Though these are not the object of the movie, the glimpses of America circa 1973 are of some interest, just to see how things have changed just in the course of my lifetime (I was 3 then). The fashions and hair of course were atrocious, though that is a minor point. Most of the regular people over age 45 or so look much older than people the same age do now; their skin is sallow and rather nasty-looking--I remember this in the older people I knew at the time too--perhaps from smoking and drinking too much hard liquor. A one point they were interviewing a soldier who had been a POW for seven years on the back stoop of his parents' house in New Jersey and the screen door and the iron railing were the exact same ones that my grandmother had at the time.
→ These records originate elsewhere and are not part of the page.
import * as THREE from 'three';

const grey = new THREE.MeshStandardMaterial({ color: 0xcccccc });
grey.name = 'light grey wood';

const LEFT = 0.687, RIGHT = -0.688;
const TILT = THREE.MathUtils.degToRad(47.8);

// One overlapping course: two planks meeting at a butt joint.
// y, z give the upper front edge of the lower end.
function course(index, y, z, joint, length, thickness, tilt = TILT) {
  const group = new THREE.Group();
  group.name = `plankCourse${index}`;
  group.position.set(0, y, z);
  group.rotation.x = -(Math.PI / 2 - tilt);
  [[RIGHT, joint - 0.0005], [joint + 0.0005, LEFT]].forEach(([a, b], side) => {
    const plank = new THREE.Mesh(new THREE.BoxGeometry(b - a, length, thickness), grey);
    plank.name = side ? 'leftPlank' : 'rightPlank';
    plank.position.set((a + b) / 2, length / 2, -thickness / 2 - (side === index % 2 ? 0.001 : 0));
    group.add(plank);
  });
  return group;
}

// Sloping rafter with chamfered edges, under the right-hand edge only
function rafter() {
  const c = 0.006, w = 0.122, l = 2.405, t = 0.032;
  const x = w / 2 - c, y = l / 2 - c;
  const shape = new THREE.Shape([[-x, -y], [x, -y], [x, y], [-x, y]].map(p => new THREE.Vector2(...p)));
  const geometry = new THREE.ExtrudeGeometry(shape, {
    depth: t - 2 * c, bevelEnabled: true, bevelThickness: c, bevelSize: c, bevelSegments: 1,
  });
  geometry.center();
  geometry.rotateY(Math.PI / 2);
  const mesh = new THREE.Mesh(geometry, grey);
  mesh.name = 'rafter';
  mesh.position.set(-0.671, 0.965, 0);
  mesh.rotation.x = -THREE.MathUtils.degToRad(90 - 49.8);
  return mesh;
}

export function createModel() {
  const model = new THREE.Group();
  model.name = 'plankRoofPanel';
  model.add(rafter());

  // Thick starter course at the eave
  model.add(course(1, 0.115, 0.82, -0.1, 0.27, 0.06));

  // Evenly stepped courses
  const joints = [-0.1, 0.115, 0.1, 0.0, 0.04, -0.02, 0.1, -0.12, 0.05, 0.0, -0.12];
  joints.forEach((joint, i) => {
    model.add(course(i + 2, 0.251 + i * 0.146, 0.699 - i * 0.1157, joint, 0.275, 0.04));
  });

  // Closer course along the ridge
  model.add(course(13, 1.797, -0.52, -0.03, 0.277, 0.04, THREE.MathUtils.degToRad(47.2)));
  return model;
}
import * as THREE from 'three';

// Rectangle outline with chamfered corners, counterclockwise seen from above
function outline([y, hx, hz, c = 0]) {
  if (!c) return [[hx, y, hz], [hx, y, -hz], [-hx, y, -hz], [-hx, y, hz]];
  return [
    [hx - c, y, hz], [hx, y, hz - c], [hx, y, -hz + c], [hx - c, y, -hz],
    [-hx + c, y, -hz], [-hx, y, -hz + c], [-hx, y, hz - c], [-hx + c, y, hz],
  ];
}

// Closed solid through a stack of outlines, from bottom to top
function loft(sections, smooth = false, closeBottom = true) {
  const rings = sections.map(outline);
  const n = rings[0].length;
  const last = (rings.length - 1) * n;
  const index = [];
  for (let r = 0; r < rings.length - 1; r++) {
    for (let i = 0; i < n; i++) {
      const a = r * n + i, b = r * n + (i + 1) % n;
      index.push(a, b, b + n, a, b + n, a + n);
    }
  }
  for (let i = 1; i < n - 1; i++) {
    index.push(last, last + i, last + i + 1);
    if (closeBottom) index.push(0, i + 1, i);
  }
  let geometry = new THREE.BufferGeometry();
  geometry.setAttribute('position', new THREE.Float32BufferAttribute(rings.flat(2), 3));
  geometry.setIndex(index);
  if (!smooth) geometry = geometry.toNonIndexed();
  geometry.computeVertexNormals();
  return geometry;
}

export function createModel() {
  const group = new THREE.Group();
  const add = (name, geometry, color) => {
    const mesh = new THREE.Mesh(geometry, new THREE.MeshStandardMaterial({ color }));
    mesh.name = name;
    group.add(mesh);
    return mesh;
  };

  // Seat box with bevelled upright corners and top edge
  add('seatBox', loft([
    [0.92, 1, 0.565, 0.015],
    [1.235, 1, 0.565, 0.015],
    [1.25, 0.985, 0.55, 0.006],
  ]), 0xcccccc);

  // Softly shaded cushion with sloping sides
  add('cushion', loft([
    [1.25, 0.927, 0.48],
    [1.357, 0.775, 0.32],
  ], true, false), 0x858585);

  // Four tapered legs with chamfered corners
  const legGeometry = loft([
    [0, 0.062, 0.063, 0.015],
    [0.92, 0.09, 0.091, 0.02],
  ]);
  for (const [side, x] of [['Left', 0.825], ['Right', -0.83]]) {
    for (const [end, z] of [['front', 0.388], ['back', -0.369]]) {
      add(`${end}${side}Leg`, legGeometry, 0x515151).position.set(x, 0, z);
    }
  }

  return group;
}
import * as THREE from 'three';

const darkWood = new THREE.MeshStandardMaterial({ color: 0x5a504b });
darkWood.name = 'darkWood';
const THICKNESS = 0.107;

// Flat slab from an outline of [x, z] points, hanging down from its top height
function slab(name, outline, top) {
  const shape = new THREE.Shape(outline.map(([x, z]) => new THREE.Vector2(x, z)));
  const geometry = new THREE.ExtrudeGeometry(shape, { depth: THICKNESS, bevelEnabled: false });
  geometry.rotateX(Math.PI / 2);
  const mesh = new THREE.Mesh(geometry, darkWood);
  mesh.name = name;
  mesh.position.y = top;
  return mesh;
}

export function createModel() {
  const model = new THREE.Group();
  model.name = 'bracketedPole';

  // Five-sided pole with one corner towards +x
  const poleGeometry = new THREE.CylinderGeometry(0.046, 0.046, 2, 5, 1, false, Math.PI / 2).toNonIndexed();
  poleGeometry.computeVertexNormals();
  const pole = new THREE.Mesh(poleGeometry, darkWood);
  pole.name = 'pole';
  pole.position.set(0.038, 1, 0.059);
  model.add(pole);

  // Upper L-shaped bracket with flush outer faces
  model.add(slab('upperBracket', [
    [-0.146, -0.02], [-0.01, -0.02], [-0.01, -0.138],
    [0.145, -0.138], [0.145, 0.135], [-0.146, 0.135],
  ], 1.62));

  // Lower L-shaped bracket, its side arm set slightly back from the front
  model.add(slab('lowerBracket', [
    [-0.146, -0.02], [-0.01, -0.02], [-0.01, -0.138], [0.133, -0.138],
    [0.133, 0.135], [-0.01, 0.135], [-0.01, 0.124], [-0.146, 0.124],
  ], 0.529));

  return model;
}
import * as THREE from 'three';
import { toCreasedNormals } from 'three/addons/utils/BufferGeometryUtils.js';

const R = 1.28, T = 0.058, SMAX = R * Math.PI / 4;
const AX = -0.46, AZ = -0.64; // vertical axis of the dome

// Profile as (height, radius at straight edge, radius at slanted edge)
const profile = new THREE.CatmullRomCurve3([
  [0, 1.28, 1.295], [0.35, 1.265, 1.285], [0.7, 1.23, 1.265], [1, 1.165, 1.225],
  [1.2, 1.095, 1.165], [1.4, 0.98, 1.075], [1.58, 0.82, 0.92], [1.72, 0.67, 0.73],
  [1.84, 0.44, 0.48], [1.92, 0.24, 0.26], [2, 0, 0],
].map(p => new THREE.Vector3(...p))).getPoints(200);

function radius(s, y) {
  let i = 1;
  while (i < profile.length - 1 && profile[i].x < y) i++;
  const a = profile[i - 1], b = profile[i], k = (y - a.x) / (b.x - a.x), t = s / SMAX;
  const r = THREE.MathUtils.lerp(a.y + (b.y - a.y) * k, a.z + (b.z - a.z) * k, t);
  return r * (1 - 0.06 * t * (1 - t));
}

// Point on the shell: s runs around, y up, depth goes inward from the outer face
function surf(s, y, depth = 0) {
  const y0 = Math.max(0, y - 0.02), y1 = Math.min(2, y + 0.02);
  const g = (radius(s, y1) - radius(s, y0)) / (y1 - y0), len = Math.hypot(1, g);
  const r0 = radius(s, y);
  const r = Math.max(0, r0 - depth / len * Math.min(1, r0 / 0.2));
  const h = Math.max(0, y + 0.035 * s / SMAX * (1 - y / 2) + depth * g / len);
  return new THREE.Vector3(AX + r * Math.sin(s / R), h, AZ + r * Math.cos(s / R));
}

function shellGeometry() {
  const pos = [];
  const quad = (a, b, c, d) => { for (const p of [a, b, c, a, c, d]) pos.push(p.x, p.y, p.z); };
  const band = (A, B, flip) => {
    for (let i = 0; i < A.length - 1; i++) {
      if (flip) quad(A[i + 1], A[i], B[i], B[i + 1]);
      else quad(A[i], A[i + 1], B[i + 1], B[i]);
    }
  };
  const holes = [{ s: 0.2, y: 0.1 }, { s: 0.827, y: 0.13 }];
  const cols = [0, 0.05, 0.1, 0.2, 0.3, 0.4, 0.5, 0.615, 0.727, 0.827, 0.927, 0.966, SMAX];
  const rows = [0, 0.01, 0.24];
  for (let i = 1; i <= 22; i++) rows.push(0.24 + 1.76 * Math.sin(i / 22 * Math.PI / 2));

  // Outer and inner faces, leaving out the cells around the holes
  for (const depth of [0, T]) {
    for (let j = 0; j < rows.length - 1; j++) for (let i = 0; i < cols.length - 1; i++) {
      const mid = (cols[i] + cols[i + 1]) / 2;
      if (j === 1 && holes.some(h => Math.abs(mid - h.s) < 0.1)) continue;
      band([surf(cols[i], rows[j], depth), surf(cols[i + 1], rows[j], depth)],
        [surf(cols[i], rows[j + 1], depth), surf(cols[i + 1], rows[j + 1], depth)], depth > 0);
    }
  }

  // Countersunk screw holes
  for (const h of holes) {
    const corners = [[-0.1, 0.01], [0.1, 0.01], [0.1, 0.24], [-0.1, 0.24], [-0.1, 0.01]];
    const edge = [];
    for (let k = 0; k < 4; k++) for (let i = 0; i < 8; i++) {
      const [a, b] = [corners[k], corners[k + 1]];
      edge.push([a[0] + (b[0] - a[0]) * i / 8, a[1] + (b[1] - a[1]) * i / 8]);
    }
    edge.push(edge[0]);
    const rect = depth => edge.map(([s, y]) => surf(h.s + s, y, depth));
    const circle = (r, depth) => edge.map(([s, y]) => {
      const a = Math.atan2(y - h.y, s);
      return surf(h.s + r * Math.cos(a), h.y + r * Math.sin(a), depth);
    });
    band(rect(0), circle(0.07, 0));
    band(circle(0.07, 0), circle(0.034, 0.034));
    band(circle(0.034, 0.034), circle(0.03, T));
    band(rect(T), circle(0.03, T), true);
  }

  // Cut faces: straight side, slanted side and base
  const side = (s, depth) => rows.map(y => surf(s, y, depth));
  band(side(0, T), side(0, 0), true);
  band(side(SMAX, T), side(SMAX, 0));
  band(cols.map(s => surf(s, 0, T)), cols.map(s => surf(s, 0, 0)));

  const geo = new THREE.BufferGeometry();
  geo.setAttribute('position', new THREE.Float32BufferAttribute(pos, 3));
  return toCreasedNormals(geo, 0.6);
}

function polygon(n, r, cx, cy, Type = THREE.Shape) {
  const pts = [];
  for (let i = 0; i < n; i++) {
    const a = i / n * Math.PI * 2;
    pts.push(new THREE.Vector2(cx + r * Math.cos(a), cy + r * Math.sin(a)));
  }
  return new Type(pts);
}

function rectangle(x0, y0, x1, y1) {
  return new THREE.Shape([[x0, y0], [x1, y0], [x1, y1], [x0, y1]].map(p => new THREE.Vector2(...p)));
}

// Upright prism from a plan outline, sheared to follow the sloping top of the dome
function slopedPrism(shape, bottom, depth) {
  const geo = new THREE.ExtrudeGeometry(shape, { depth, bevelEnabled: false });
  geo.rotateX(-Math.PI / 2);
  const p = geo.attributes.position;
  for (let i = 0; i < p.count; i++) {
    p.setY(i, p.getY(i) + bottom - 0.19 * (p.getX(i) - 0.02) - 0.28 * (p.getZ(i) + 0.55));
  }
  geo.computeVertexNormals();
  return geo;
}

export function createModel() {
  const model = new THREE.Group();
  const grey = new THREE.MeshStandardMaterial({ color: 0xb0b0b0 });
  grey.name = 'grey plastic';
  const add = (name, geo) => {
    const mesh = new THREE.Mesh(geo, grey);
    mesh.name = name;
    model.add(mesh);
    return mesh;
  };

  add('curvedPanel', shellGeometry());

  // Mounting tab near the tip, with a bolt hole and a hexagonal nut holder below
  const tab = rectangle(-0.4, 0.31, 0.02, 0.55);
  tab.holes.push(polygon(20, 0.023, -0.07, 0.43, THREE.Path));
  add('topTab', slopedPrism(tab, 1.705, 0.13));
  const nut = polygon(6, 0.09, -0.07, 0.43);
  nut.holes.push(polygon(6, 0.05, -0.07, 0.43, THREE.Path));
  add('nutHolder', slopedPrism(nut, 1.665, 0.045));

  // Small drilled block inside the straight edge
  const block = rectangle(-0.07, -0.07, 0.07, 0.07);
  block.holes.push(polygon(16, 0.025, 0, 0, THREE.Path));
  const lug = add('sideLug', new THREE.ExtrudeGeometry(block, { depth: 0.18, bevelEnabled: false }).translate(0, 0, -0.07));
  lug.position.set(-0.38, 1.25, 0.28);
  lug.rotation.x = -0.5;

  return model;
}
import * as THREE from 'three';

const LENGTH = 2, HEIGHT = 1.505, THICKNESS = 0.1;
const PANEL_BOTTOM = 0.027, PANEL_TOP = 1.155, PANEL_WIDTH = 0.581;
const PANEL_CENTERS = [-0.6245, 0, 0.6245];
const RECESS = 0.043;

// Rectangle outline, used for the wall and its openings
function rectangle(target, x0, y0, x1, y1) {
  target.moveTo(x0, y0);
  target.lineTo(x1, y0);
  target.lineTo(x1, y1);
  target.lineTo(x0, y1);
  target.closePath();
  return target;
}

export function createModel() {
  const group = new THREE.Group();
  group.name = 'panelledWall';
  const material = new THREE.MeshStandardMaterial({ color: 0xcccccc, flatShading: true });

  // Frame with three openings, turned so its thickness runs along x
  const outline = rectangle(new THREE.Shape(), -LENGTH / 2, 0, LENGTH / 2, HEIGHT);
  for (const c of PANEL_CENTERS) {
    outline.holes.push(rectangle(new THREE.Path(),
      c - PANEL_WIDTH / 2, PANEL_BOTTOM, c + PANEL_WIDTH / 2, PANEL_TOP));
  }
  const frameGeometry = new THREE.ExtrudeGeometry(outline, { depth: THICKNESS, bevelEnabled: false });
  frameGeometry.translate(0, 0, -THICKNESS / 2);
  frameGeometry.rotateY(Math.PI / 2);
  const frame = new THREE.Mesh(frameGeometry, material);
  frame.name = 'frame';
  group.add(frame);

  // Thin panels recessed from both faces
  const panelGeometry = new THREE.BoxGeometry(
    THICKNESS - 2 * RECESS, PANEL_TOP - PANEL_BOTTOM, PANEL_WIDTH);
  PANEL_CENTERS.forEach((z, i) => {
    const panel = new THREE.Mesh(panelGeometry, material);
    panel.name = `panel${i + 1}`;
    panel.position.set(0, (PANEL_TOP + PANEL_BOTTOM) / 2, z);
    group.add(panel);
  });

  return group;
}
There was a section where they interspersed scenes from a high school football game in Ohio with some of the war footage, including a genuinely insane halftime speech delivered by one of the coaches, which did not quite work, though there was an awesomely cute cheerleader who admitted to the camera that she was too wrapped up in her own life to think much about the war in Vietnam.
It is ironic that global communism, which wide swathes of the American populace were so obsessed with for so long to, at times, the point of madness, at the moment looks like it may have been the best thing that ever happened to the American laboring classes.
This film was produced of course by the legendary so-cool-it-was-actually-scary 70s Hollywood mogul Bert Schneider, who was one of the more interesting characters of that era to me. His rougish production company backed Easy Rider and Five Easy Pieces among other iconic films of the era. Babes and cocaine were part of the workday at the BBS offices. Given how cool he was, his downfall shortly after this film is puzzling to me. I guess he made some powerful enemies, but still, a guy with that much charisma and sense for the business seems like he should not have receded from any position of influence that easily.
The 4th movie in these sets always gets the sloppiest review. I know I should cut them down, and do one post, one movie, but then I might be tempted to go on forever about each movie and I don't want to do that.